Focus Group: 'Protecting fruit production from frost damage' - First meeting: 27-28 June 2018
Despite rapid technological advances, open field agriculture remains highly dependent on weather and climate. Climate change is already affecting fruit productivity, and this is expected to become worse. As a result, frost damage has become more and more frequent in recent decades and this is increasingly causing economic losses in agricultural production. The main reason is the occurrence of very low temperature episodes out of the normal season, decreasing the effectiveness of traditional methods to cope with frost. When air temperatures fall below 0°C, frost damage can occur in all plants, but the mechanisms and types of damage vary considerably. Frost damage may affect the entire plant or only a small part of the plant tissue, impairing the yield or product quality.
There are a number of existing active and passive frost protection methods (data, tools, knowledge and technologies) available to farmers, researchers and planners to cope with a variety of weather and climate-related problems in fruit production. However, choosing the protection method which is the most cost-effective depends on local risk of frost as well as other factors. The Focus Group will look at examples of good practices and technologies and how these can be transferred to other situations to benefit the wider sector, paying special attention to approaches related to mitigation and adaptation to climate change. It will also look at opportunities and barriers, identify knowledge gaps, and propose areas for future research.
Focus Group: 'Reducing food loss on the farm' - First meeting: 12-13 September 2018
Around 88 million tonnes of food are wasted annually in the EU, with associated costs estimated at 143 billion euros. For the primary production sector, the total amount of food waste was estimated to be 9 million tonnes (± 2 million tonnes) in 2012. This corresponds to 18 kilograms per person per year (± 3 kg / person / year) and to an average of 10 kg for every tonne of food produced, meaning a rate of 1 percent. These figures are based on findings of the EU-funded project FUSIONS (Food Use for Social Innovation by Optimising Waste Prevention Strategies) which was funded by the EU 7th Framework programme.
The EU and Member States are committed to halving per capita food waste at the retail and consumer level by 2030 and reducing food losses along the food production and supply chains (Sustainable Development Goals, September 2015). Food waste prevention is an integral part of the Commission's new Circular Economy Package to stimulate Europe's transition towards a circular economy which will boost global competitiveness, foster sustainable growth and generate new jobs.
All actors in the food chain have a role to play in preventing and reducing food waste, from those who produce and process foods (farmers, food manufacturers and processors) to those who make foods available for consumption (hospitality sector, retailers) and ultimately consumers themselves.
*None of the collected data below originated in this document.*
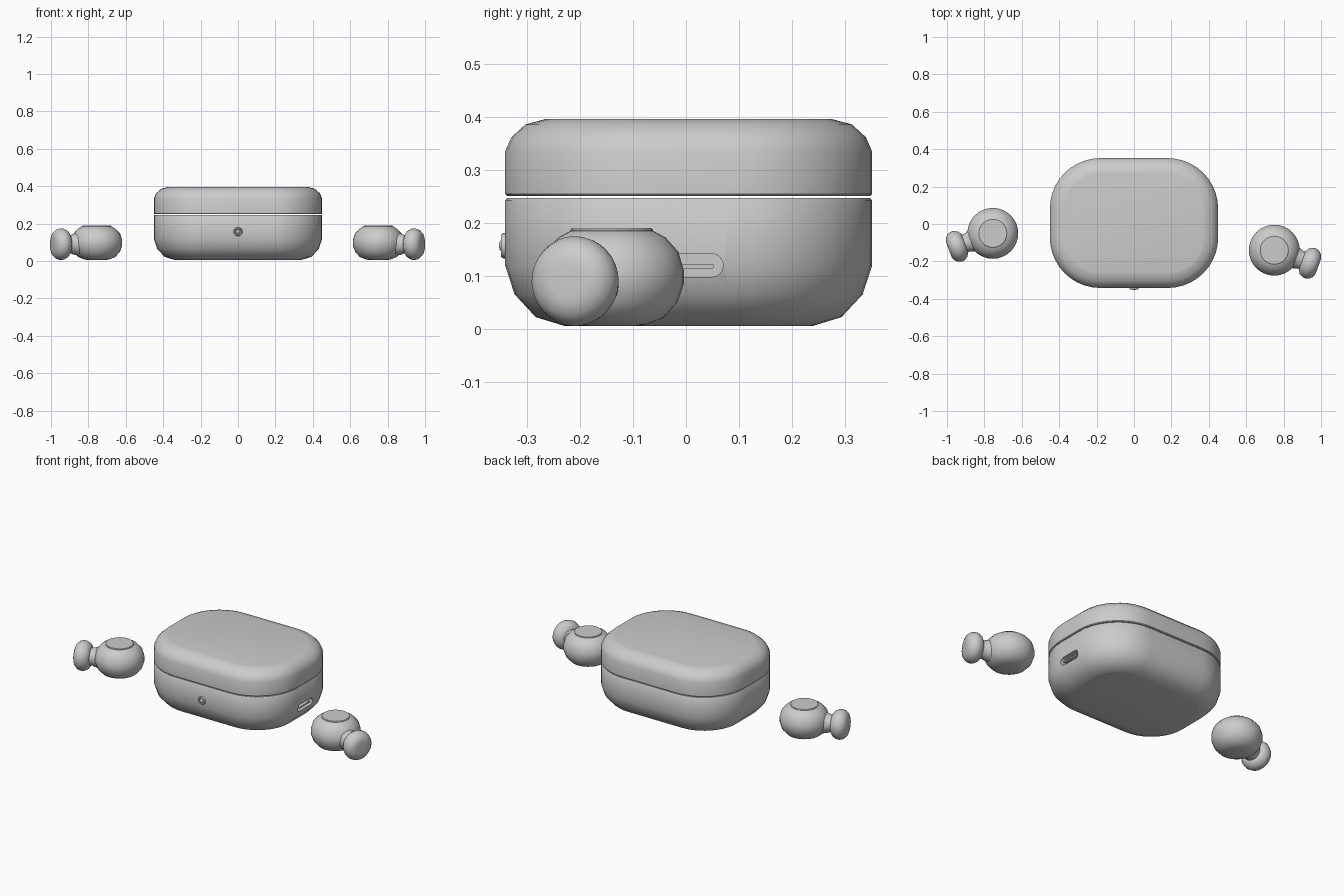
import bpy, bmesh, math
from mathutils import Matrix, Vector

if "Cube" in bpy.data.objects:
    bpy.data.objects.remove(bpy.data.objects["Cube"])

CY = 0.005            # case centre in y
HX, HY, R = 0.45, 0.347, 0.27


def finish(name, bm, angle=40):
    bmesh.ops.recalc_face_normals(bm, faces=bm.faces)
    me = bpy.data.meshes.new(name)
    bm.to_mesh(me)
    bm.free()
    ob = bpy.data.objects.new(name, me)
    bpy.context.collection.objects.link(ob)
    smooth(ob, angle)
    return ob


def smooth(ob, angle=40):
    bpy.ops.object.select_all(action='DESELECT')
    ob.select_set(True)
    bpy.context.view_layer.objects.active = ob
    bpy.ops.object.shade_smooth_by_angle(angle=math.radians(angle))


def rounded(hx, hy, r, seg):
    pts = []
    for i, (sx, sy) in enumerate([(1, 1), (-1, 1), (-1, -1), (1, -1)]):
        for k in range(seg + 1):
            a = math.pi / 2 * (i + k / seg)
            pts.append((sx * (hx - r) + r * math.cos(a), sy * (hy - r) + r * math.sin(a)))
    return pts


def loft(bm, rings):
    loops = [[bm.verts.new(p) for p in ring] for ring in rings]
    n = len(loops[0])
    for a, b in zip(loops, loops[1:]):
        for i in range(n):
            bm.faces.new((a[i], a[(i + 1) % n], b[(i + 1) % n], b[i]))
    bm.faces.new(loops[0])
    bm.faces.new(loops[-1])


def shell(name, profile):
    # rounded-rectangle body from (inset, z) steps
    bm = bmesh.new()
    loft(bm, [[(x, y + CY, z) for x, y in rounded(HX - d, HY - d, R - d, 10)]
              for d, z in profile])
    return finish(name, bm)


def lathe(name, profile, matrix, seg=32, angle=40):
    # closed round part from (radius, height) steps
    bm = bmesh.new()
    loft(bm, [[(r * math.cos(2 * math.pi * i / seg), r * math.sin(2 * math.pi * i / seg), h)
               for i in range(seg)] for r, h in profile])
    bm.transform(matrix)
    return finish(name, bm, angle)


def slot(name, hy, hz, x0, x1, z):
    # stadium-shaped bar along x
    bm = bmesh.new()
    loft(bm, [[(x, py + CY - 0.005, pz + z) for py, pz in rounded(hy, hz, hz * 0.98, 6)]
              for x in (x0, x1)])
    return finish(name, bm)


# case lid and base, with an open seam between them
shell("case_lid", [(0.004, 0.251), (0.0, 0.255), (0.0, 0.335), (0.012, 0.362),
                   (0.038, 0.386), (0.075, 0.396), (0.078, 0.3965)])
base = shell("case_base", [(0.115, 0.005), (0.112, 0.0055), (0.058, 0.022), (0.018, 0.065),
                           (0.0, 0.12), (0.0, 0.242), (0.004, 0.247)][::-1])

# charging port recess and its tongue
cutter = slot("port_cutter", 0.07, 0.022, 0.41, 0.50, 0.12)
cutter.hide_render = True
mod = base.modifiers.new("port", 'BOOLEAN')
mod.operation = 'DIFFERENCE'
mod.object = cutter
mod.solver = 'EXACT'
bpy.context.view_layer.objects.active = base
bpy.ops.object.modifier_apply(modifier="port")
bpy.data.objects.remove(cutter)
smooth(base)
slot("port_tongue", 0.053, 0.004, 0.405, 0.443, 0.118)

# status light: bezel ring with a small dome
face_front = Matrix.Translation((0, CY - HY, 0.157)) @ Matrix.Rotation(math.pi / 2, 4, 'X')
lathe("light_bezel", [(0.024, -0.01), (0.024, 0.003), (0.021, 0.008), (0.016, 0.008), (0.013, 0.004)],
      face_front, 24)
lathe("light_dome", [(0.011, 0), (0.011, 0.006), (0.008, 0.010), (0.003, 0.0115)], face_front, 16)

# earbuds
body = [(0.045, 0.005), (0.065, 0.008), (0.098, 0.021), (0.124, 0.05), (0.136, 0.085),
        (0.136, 0.11), (0.126, 0.145), (0.102, 0.172), (0.08, 0.184), (0.07, 0.187)]
cap = [(0.078, 0.175), (0.078, 0.187), (0.075, 0.19)]
neck = [(0.062, 0.10), (0.056, 0.13), (0.05, 0.145), (0.05, 0.19)]
tip = [(0.035, -0.047), (0.055, -0.043), (0.072, -0.032), (0.083, -0.012), (0.085, 0.004),
       (0.079, 0.024), (0.064, 0.04), (0.045, 0.047), (0.03, 0.048)]
for side, s, x, y in (("right", 1, 0.75, -0.14), ("left", -1, -0.755, -0.05)):
    at = Matrix.Translation((x, y, 0))
    lathe(side + "_bud_body", body, at)
    lathe(side + "_bud_touch_cap", cap, at)
    out = Vector((s * 0.94, -0.342, 0)).normalized()
    aim = Matrix.Translation((x, y, 0.09)) @ out.to_track_quat('Z', 'Y').to_matrix().to_4x4()
    lathe(side + "_bud_neck", neck, aim)
    lathe(side + "_bud_ear_tip", tip, aim @ Matrix.Translation((0, 0, 0.203)))
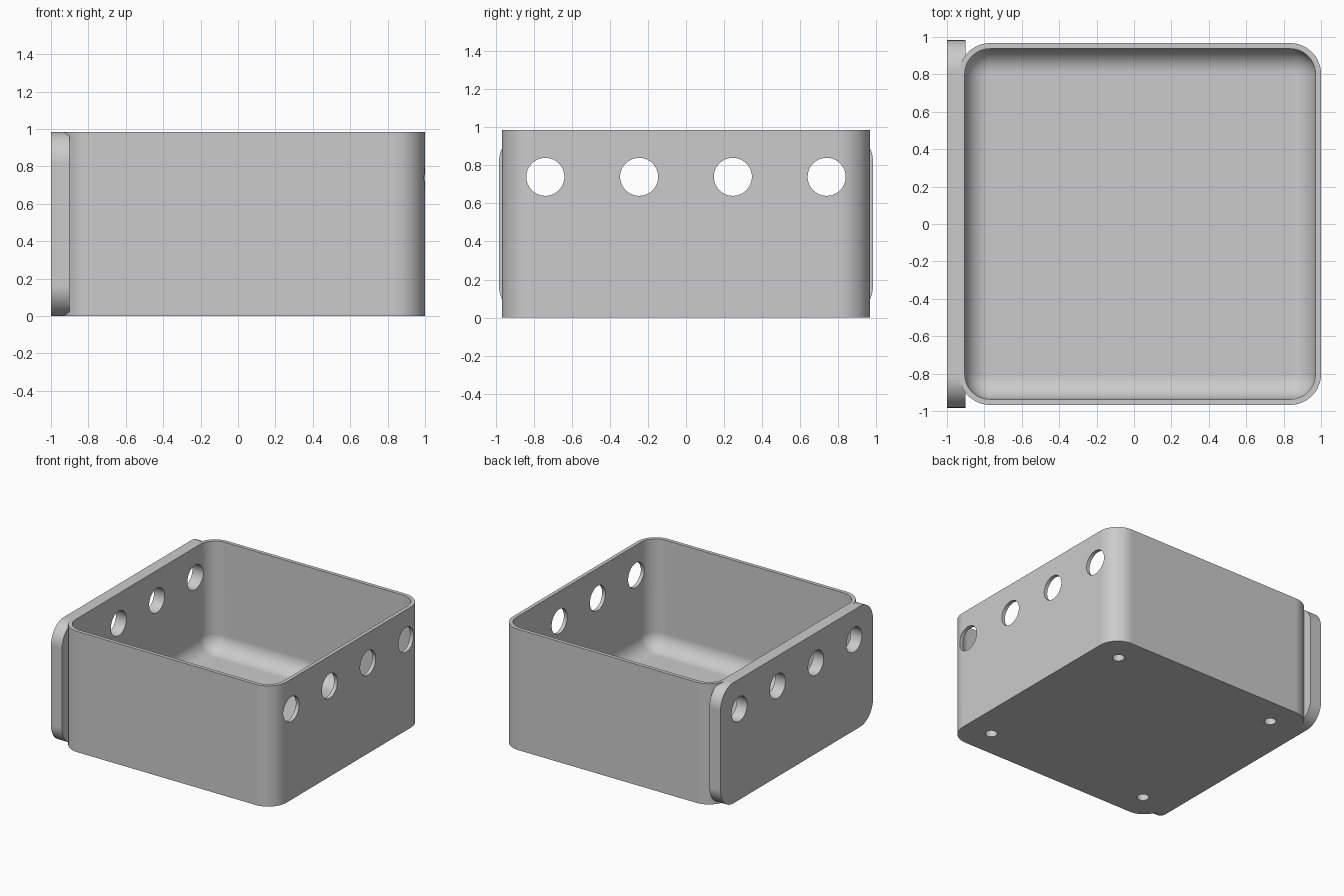
import bpy
import bmesh
from math import cos, sin, pi, radians
from mathutils import Matrix, Vector

cube = bpy.data.objects.get("Cube")
if cube:
    bpy.data.objects.remove(cube, do_unlink=True)

# Main dimensions
HEIGHT = 0.985
LEFT, RIGHT, HALF_Y = -0.935, 1.0, 0.967
MID_X = (LEFT + RIGHT) / 2
HALF_X = (RIGHT - LEFT) / 2
WALL, FLOOR, CORNER = 0.03, 0.095, 0.165
FILLET = 0.13
PITCH = 0.493

grey = bpy.data.materials.new("plain grey")
grey.use_nodes = True
grey.diffuse_color = (0.6, 0.6, 0.6, 1)
grey.node_tree.nodes["Principled BSDF"].inputs["Base Color"].default_value = (0.6, 0.6, 0.6, 1)


def rounded_rect(half_u, half_v, radius, steps=16):
    """Counter-clockwise outline of a rectangle with round corners."""
    points = []
    for i, (su, sv) in enumerate([(1, 1), (-1, 1), (-1, -1), (1, -1)]):
        for k in range(steps + 1):
            a = (i + k / steps) * pi / 2
            points.append((su * (half_u - radius) + radius * cos(a),
                           sv * (half_v - radius) + radius * sin(a)))
    return points


def loft(name, rings, matrix=Matrix()):
    """Closed solid through (outline, height) rings, lowest first."""
    bm = bmesh.new()
    loops = [[bm.verts.new((u, v, h)) for u, v in outline] for outline, h in rings]
    n = len(loops[0])
    for low, high in zip(loops, loops[1:]):
        for i in range(n):
            j = (i + 1) % n
            bm.faces.new((low[i], low[j], high[j], high[i]))
    bm.faces.new(loops[0][::-1])
    bm.faces.new(loops[-1])
    bm.transform(matrix)
    bmesh.ops.recalc_face_normals(bm, faces=bm.faces)
    mesh = bpy.data.meshes.new(name)
    bm.to_mesh(mesh)
    bm.free()
    mesh.materials.append(grey)
    obj = bpy.data.objects.new(name, mesh)
    bpy.context.collection.objects.link(obj)
    return obj


def rod(name, radius, length, matrix):
    circle = rounded_rect(radius, radius, radius, 12)
    outline = [p for i, p in enumerate(circle) if i % 13]
    return loft(name, [(outline, -length / 2), (outline, length / 2)], matrix)


def combine(target, other, operation):
    """Boolean the other solid into the target and discard it."""
    mod = target.modifiers.new("combine", "BOOLEAN")
    mod.operation = operation
    mod.solver = "EXACT"
    mod.object = other
    bpy.context.view_layer.objects.active = target
    bpy.ops.object.modifier_apply(modifier=mod.name)
    bpy.data.objects.remove(other, do_unlink=True)


# Outer body of the tray
shift = Matrix.Translation((MID_X, 0, 0))
body = rounded_rect(HALF_X, HALF_Y, CORNER)
box = loft("open_box", [(body, 0), (body, HEIGHT)], shift)

# Mounting plate on the side, an upright rounded rectangle
side = Matrix(((0, 0, 1, 0), (1, 0, 0, 0), (0, 1, 0, HEIGHT / 2), (0, 0, 0, 1)))
plate_outline = rounded_rect(0.983, HEIGHT / 2, CORNER)
plate = loft("mounting_plate", [(plate_outline, -1.0), (plate_outline, -0.9)], side)
combine(box, plate, "UNION")

# Cavity with a filleted floor
rings = []
for k in range(13):
    a = k / 12 * pi / 2
    inset = WALL + FILLET * (1 - sin(a))
    rings.append((rounded_rect(HALF_X - inset, HALF_Y - inset, CORNER - inset),
                  FLOOR + FILLET * (1 - cos(a))))
rings.append((rounded_rect(HALF_X - WALL, HALF_Y - WALL, CORNER - WALL), HEIGHT + 0.1))
combine(box, loft("cavity", rings, shift), "DIFFERENCE")

# Row of cable holes through both end walls
for i in range(4):
    place = Matrix.Translation((0, (i - 1.5) * PITCH, 0.74))
    hole = rod("cable_hole", 0.1, 3, place @ Matrix.Rotation(pi / 2, 4, "Y"))
    combine(box, hole, "DIFFERENCE")

# Blind holes under the four corners
for sx in (-1, 1):
    for sy in (-1, 1):
        place = Matrix.Translation((MID_X + sx * 0.74, sy * 0.74, 0))
        combine(box, rod("foot_hole", 0.045, 0.12, place), "DIFFERENCE")

# Smooth curves, crisp edges
bpy.ops.object.select_all(action="DESELECT")
box.select_set(True)
bpy.context.view_layer.objects.active = box
bpy.ops.object.shade_smooth_by_angle(angle=radians(30))
weighted = box.modifiers.new("even shading", "WEIGHTED_NORMAL")
weighted.keep_sharp = True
Food loss at the early production stage on the farm is a key step in this chain, with production techniques and transformation on the farm generating losses and by-products that can be re-introduced in the food chain or given value through non-food value chains.
This EIP-AGRI Focus Group will concentrate on the on-farm practices and technologies that have a potential to limit the loss of plant food products, such as cereals, olives and fruit and vegetables, in the European Union and that can provide inspiration for Operational Groups supported under the Rural Development Programmes and for other innovative projects.